Study K-402; Almost to the Legislature!
On January 5, 2018, The California Law Revision Commission (CLRC) published it Pre-Print Recommendation on its Study K-402- Relationship Between Mediation Confidentiality and Attorney Malpractice and Other Misconduct. The Note at the bottom of the page cautions that that the CLRC has approved the substance of the report; minor editorial changes may be made before final printing.
The Recommendation will soon be on its way to the legislature. While the report is 148 pages long, it is the last 13 pages that are relevant. They contain the actual recommendations and proposed legislation- new Evidence Code Section 1120.5. (See, Pre-Print Recommendation.1.05.2018 .)
Those recommendations include:
- The proposed new exception would NOT apply in resolving a claim relating to the enforcement of a mediated settlement agreement either in terms of enforcement, specific performance or rescission;
- The proposed new exception would apply to a disciplinary proceeding under the State Bar Act, a civil action or arbitration seeking damages for alleged malpractice, and an attorney fee dispute including one brought under the mandatory fee arbitration provisions of the State Bar Act;
- The proposed new exception would apply only to attorney misconduct in a professional capacity, that is to a professional obligation that one has by virtue of being an attorney;
- The proposed new exception would apply only to alleged attorney misconduct in representing a client; it would not apply to the mediator who happens to be an attorney;
- The proposed new exception would apply only to alleged misconduct occurring in the context of a mediation or mediation consultation. This includes any actions taken or communications during the mediation process such as telephone calls, briefs, face to face meetings either separately or jointly with the other parties or with or without the mediator), et cetera;
- The proposed new exception would provide that generally the mediator could not testify or provide documentary evidence other than as set out in the exceptions in Evidence Code Section 703.5;
- The proposed new exception would prohibit the parties from going to a third-party source (such as an individual or an IP provider such as Google etc.) to obtain or learn the content of a mediator’s oral or written communications;
- The proposed new exception would provide that the same standard of Relevancy would apply both to the discoverability and admissibility of evidence;

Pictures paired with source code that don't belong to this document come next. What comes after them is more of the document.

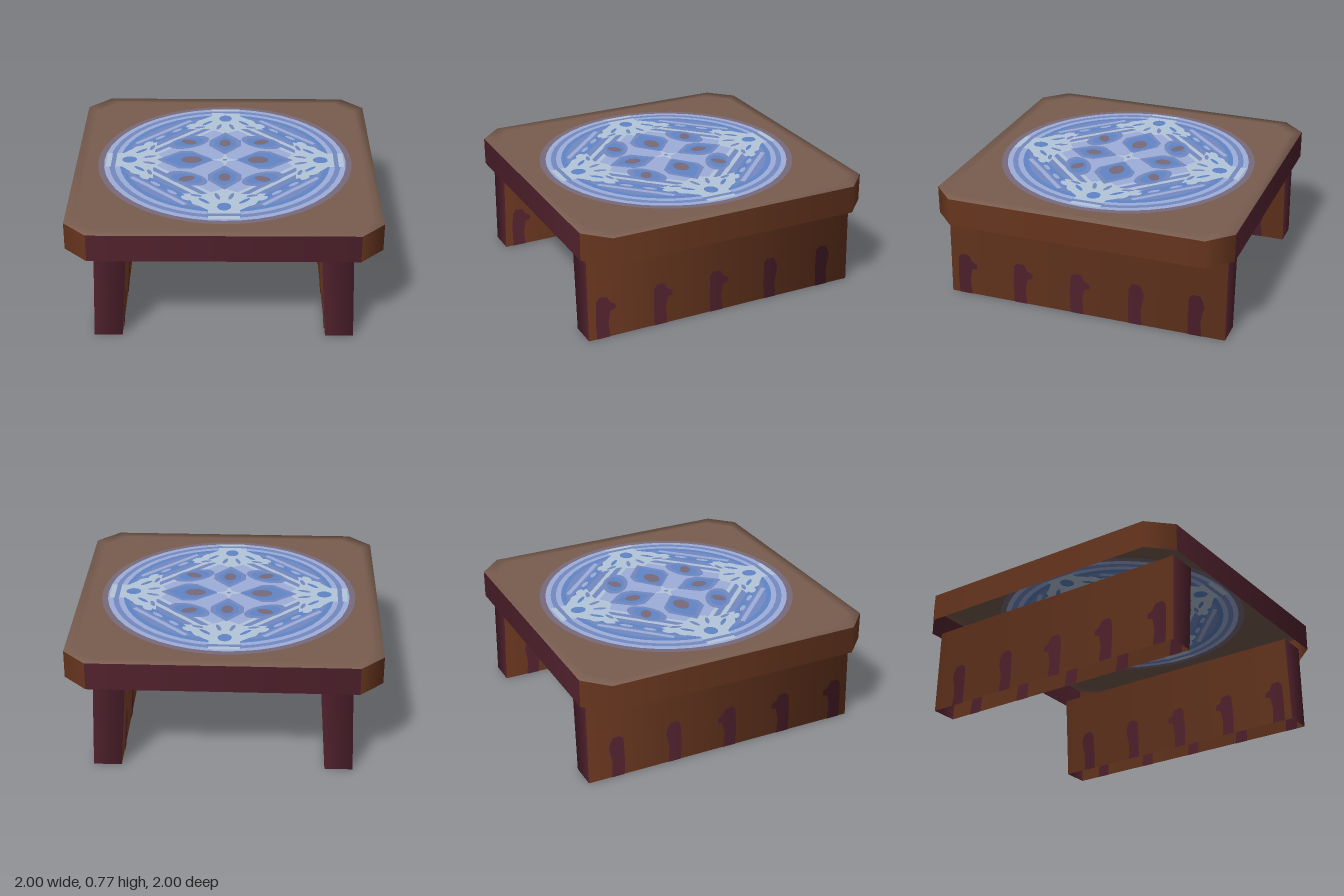
import * as THREE from 'three';

const paint = (name, color) => Object.assign(
  new THREE.MeshStandardMaterial({ color, side: THREE.DoubleSide }), { name });

export function createModel() {
  const model = new THREE.Group();
  const brown = paint('warmBrown', 0x68361f);
  const maroon = paint('maroon', 0x50212d);
  const topBrown = paint('dustyBrown', 0x795d4f);
  const mauve = paint('mauve', 0x786b7d);
  const mid = paint('midBlue', 0x748ac2);
  const deep = paint('deepBlue', 0x6086c8);
  const light = paint('lightBlue', 0x9eaeda);
  const pale = paint('paleBlue', 0xb5c6db);

  // Unit normals halfway round each corner of a ring of [x, z], counter-clockwise from above
  function cornerNormals(ring) {
    const n = ring.length;
    const flat = ring.map((p, i) => {
      const q = ring[(i + 1) % n];
      return new THREE.Vector3(p[1] - q[1], 0, q[0] - p[0]).normalize();
    });
    return flat.map((f, i) => f.clone().add(flat[(i + n - 1) % n]).normalize());
  }

  // Collects quads of [point, normal] corners into one mesh, one material per quad
  function quadMesh(name, quads, mats) {
    const pos = [], nor = [], used = [...new Set(mats)];
    const geo = new THREE.BufferGeometry();
    quads.forEach((quad, i) => {
      geo.addGroup(i * 6, 6, used.indexOf(mats[i % mats.length]));
      for (const k of [0, 1, 2, 0, 2, 3]) {
        pos.push(...quad[k][0]);
        nor.push(...quad[k][1].toArray());
      }
    });
    geo.setAttribute('position', new THREE.Float32BufferAttribute(pos, 3));
    geo.setAttribute('normal', new THREE.Float32BufferAttribute(nor, 3));
    const mesh = new THREE.Mesh(geo, used);
    mesh.name = name;
    return mesh;
  }

  // Open band of walls between two rings
  function walls(name, low, high, y0, y1, mats, lowNormals, highNormals) {
    const at = (p, y, q) => [[p[0], y, p[1]], q];
    return quadMesh(name, low.map((p, i) => {
      const j = (i + 1) % low.length;
      return [at(p, y0, lowNormals[i]), at(low[j], y0, lowNormals[j]),
        at(high[j], y1, highNormals[j]), at(high[i], y1, highNormals[i])];
    }), mats);
  }

  // Hollow table top with cut corners: rim, softly shaded edge and flat middle
  const c = 0.85, slabLow = 0.583, slabHigh = 0.766;
  const octagon = [[1, c], [1, -c], [c, -1], [-c, -1], [-1, -c], [-1, c], [-c, 1], [c, 1]];
  const inner = octagon.map(([x, z]) => [x * 0.93, z * 0.93]);
  const up = new THREE.Vector3(0, 1, 0);
  const out = cornerNormals(octagon);
  model.add(walls('tableRim', octagon, octagon, slabLow, slabHigh,
    [brown, brown, maroon, brown], out, out));
  model.add(walls('tableEdge', octagon, inner, slabHigh, slabHigh, [topBrown],
    out.map(n => n.clone().add(up).normalize()), out.map(() => up)));
  const middle = new THREE.Mesh(new THREE.ShapeGeometry(
    new THREE.Shape(inner.map(([x, z]) => new THREE.Vector2(x, -z)))).rotateX(-Math.PI / 2), topBrown);
  middle.name = 'tableTop';
  middle.position.y = slabHigh;
  model.add(middle);

  // Hollow panel legs, splayed outward, with maroon drips on every long wall
  const zEnd = 0.95;
  const drip = [[0.045, 0], [0.05, 0.12], [0.045, 0.26], [0.02, 0.285], [-0.03, 0.28],
    [-0.05, 0.24], [-0.085, 0.22], [-0.085, 0.19], [-0.05, 0.18], [-0.035, 0.1], [-0.045, 0]];
  const plainDrip = drip.map(([z, y]) => [Math.max(z, -0.055), y]);
  const dripZ = [0.85, 0.45, 0.05, -0.35, -0.75];

  function legRing(s, near, far) {
    const [lo, hi] = [s * near, s * far].sort((a, b) => a - b);
    return [[hi, zEnd], [hi, -zEnd], [lo, -zEnd], [lo, zEnd]];
  }
  function dripPlate(outline, z, facing, xLow, xHigh, offset) {
    const shape = new THREE.Shape(outline.map(([u, y]) => new THREE.Vector2(-facing * (u + z), y)));
    const geo = new THREE.ShapeGeometry(shape).rotateY(facing * Math.PI / 2);
    const p = geo.attributes.position, q = geo.attributes.normal;
    for (let i = 0; i < p.count; i++) {
      const nz = p.getZ(i) / zEnd, len = Math.hypot(1, nz);
      p.setX(i, xLow + (xHigh - xLow) * p.getY(i) / slabLow + facing * offset);
      q.setXYZ(i, facing / len, 0, nz / len);
    }
    const mesh = new THREE.Mesh(geo, maroon);
    mesh.name = 'drip';
    return mesh;
  }
  for (const s of [1, -1]) {
    const leg = new THREE.Group();
    leg.name = s > 0 ? 'leftLeg' : 'rightLeg';
    const foot = legRing(s, 0.65, 0.83), normals = cornerNormals(foot);
    leg.add(walls('legPanel', foot, legRing(s, 0.61, 0.81), 0, slabLow,
      [brown, maroon, brown, maroon], normals, normals));
    dripZ.forEach((z, i) => {
      const outline = i < 3 ? drip : plainDrip;
      for (const offset of [0.003, -0.003]) {
        leg.add(dripPlate(outline, z, s, s * 0.83, s * 0.81, offset));
        leg.add(dripPlate(outline, z, -s, s * 0.65, s * 0.61, offset));
      }
    });
    model.add(leg);
  }

  // Round painted ornament, layered as very thin faces
  function ornament(name) {
    const group = new THREE.Group();
    group.name = name;
    const lay = (geo, mat, level, part, turn = 0) => {
      const mesh = new THREE.Mesh(geo, mat);
      mesh.name = part;
      mesh.rotation.set(-Math.PI / 2, 0, turn);
      mesh.position.y = 0.001 + level * 0.0008;
      group.add(mesh);
    };
    const four = (geo, mat, level, part) => {
      for (let k = 0; k < 4; k++) lay(geo, mat, level, part, k * Math.PI / 2);
    };
    const poly = pts => new THREE.ShapeGeometry(new THREE.Shape(pts.map(p => new THREE.Vector2(...p))));
    const oval = (x, y, rx, ry, a = 0) =>
      new THREE.CircleGeometry(1, 20).scale(rx, ry, 1).rotateZ(a).translate(x, y, 0);
    const bar = (d, halfLength, w) =>
      new THREE.PlaneGeometry(2 * halfLength, w).translate(0, d, 0).rotateZ(-Math.PI / 4);

    // Rings
    [[0.855, mauve], [0.815, light], [0.78, mid], [0.745, light], [0.71, deep], [0.675, mid]]
      .forEach(([r, mat], i) => lay(new THREE.CircleGeometry(r, 48), mat, i, 'ring'));

    // Border outside the inner diamond
    four(bar(0.61, 0.26, 0.03), light, 6, 'outerBand');
    four(bar(0.55, 0.34, 0.05), deep, 6, 'outerBand');
    for (const t of [-0.3, -0.2, 0.2, 0.3])
      four(oval(t, 0.55, 0.04, 0.022).rotateZ(-Math.PI / 4), pale, 7, 'fleck');
    for (const t of [-0.08, 0.08])
      four(oval(t, 0.56, 0.045, 0.015).rotateZ(-Math.PI / 4), light, 7, 'fleck');

    // Inner diamond and its edge bands
    four(poly([[0, 0], [0.64, 0], [0, 0.64]]), light, 6, 'diamond');
    four(bar(0.465, 0.42, 0.03), pale, 7, 'diamondBand');
    four(bar(0.43, 0.4, 0.035), mid, 7, 'diamondBand');
    four(bar(0.395, 0.36, 0.025), pale, 7, 'diamondBand');

    // Medallions at the four points
    four(poly([[-0.1, 0.8], [-0.1, 0.69], [-0.2, 0.6], [-0.27, 0.47], [-0.12, 0.48], [0, 0.4],
      [0.12, 0.48], [0.27, 0.47], [0.2, 0.6], [0.1, 0.69], [0.1, 0.8]]), pale, 8, 'medallion');
    four(oval(0, 0.645, 0.045, 0.05), deep, 9, 'medallionDot');
    four(poly([[-0.11, 0.765], [0.11, 0.765], [0.11, 0.735], [-0.11, 0.735]]), mid, 9, 'medallionBar');
    for (const m of [-1, 1]) {
      four(oval(m * 0.13, 0.57, 0.05, 0.014, m * -0.8), deep, 9, 'medallionFleck');
      four(oval(m * 0.18, 0.5, 0.04, 0.014, m * -0.3), mid, 9, 'medallionFleck');
      four(oval(m * 0.045, 0.51, 0.014, 0.045, m * 0.3), mid, 9, 'medallionFleck');
    }

    // Petals around the centre
    const petal = (a, b, w) => poly([[a, 0], [(a + b) / 2 - 0.04, w], [(a + b) / 2 + 0.04, w],
      [b, 0], [(a + b) / 2 + 0.04, -w], [(a + b) / 2 - 0.04, -w]]);
    for (const k of [0, 2]) {
      const turn = k * Math.PI / 2, across = turn + Math.PI / 2;
      lay(petal(0.07, 0.46, 0.13), mid, 9, 'sidePetal', turn);
      lay(petal(0.09, 0.42, 0.1), deep, 9.5, 'sidePetal', turn);
      lay(oval(0.225, 0, 0.07, 0.05), mauve, 10, 'sidePetalHeart', turn);
      lay(petal(0.08, 0.42, 0.11), mid, 9, 'endPetal', across);
      lay(petal(0.13, 0.37, 0.075), deep, 9.5, 'endPetal', across);
      lay(oval(0.25, 0, 0.055, 0.04), mauve, 10, 'endPetalHeart', across);
    }
    for (const sx of [-1, 1]) for (const sy of [-1, 1]) {
      lay(oval(sx * 0.25, sy * 0.265, 0.15, 0.085, sx * sy * -0.5), mid, 8, 'cornerPetal');
      lay(oval(sx * 0.25, sy * 0.265, 0.11, 0.06, sx * sy * -0.4), deep, 8.5, 'cornerPetal');
      lay(oval(sx * 0.25, sy * 0.27, 0.055, 0.035, sx * sy * 0.4), mauve, 9, 'cornerPetalHeart');
    }
    four(poly([[0, 0], [0.02, 0.03], [0, 0.09], [-0.02, 0.03]]), pale, 9.5, 'centreStar');
    lay(oval(0, 0, 0.035, 0.035), pale, 9.8, 'centreDisc');
    lay(oval(0, 0, 0.014, 0.014), mid, 10, 'centreDot');
    return group;
  }
  const upper = ornament('topOrnament');
  upper.position.y = slabHigh;
  const lower = ornament('undersideOrnament');
  lower.rotation.x = Math.PI;
  lower.position.y = slabHigh;
  model.add(upper, lower);
  return model;
}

- The proposed new exception would limit the extent of the disclosure to “…only the portion of the communication necessary for application of the exception” (Id. at 141; emphasis original.);
- The proposed new exception would provide that a court could use judicial tools such as sealing orders, protective orders, redaction, in camera hearings et cetera to limit exposure to the public;
- The proposed new exception would require that mediation participants (including the mediator) receive reasonable notice of the disclosure of a mediation communication so long as the participant’s identity and address are reasonably ascertainable. Such notice must provide the names of the parties to the dispute over the alleged mediation misconduct; warn the other participants that mediation communications may be disclosed in the dispute; identify the specific statutory basis for the potential disclosure; and include a copy of the complaint or other initial pleading alleging the misconduct;
- The proposed new exception is to apply even handedly, both to prove or disprove the allegations;
- The proposed new exception applies to all types of communications and writings;
- The proposed new exception applies to all fields of law; none is carved out;
- The proposed new exception does not affect the immunity of the mediator as it presently may exist;
- The proposed new exception has no separate sanctions provision;
- The proposed new exception can NOT be waived by contractual agreement purporting to override the exceptions. Such waiver will be null and void; and
- The exception applies only to mediations that occur after its operative date; and
As always, I strongly urge everyone to follow this proposed legislation closely and to make yourself heard to your legislator, whether you are in favor or against it.
….Just something to think about.
By Phyllis G. Pollack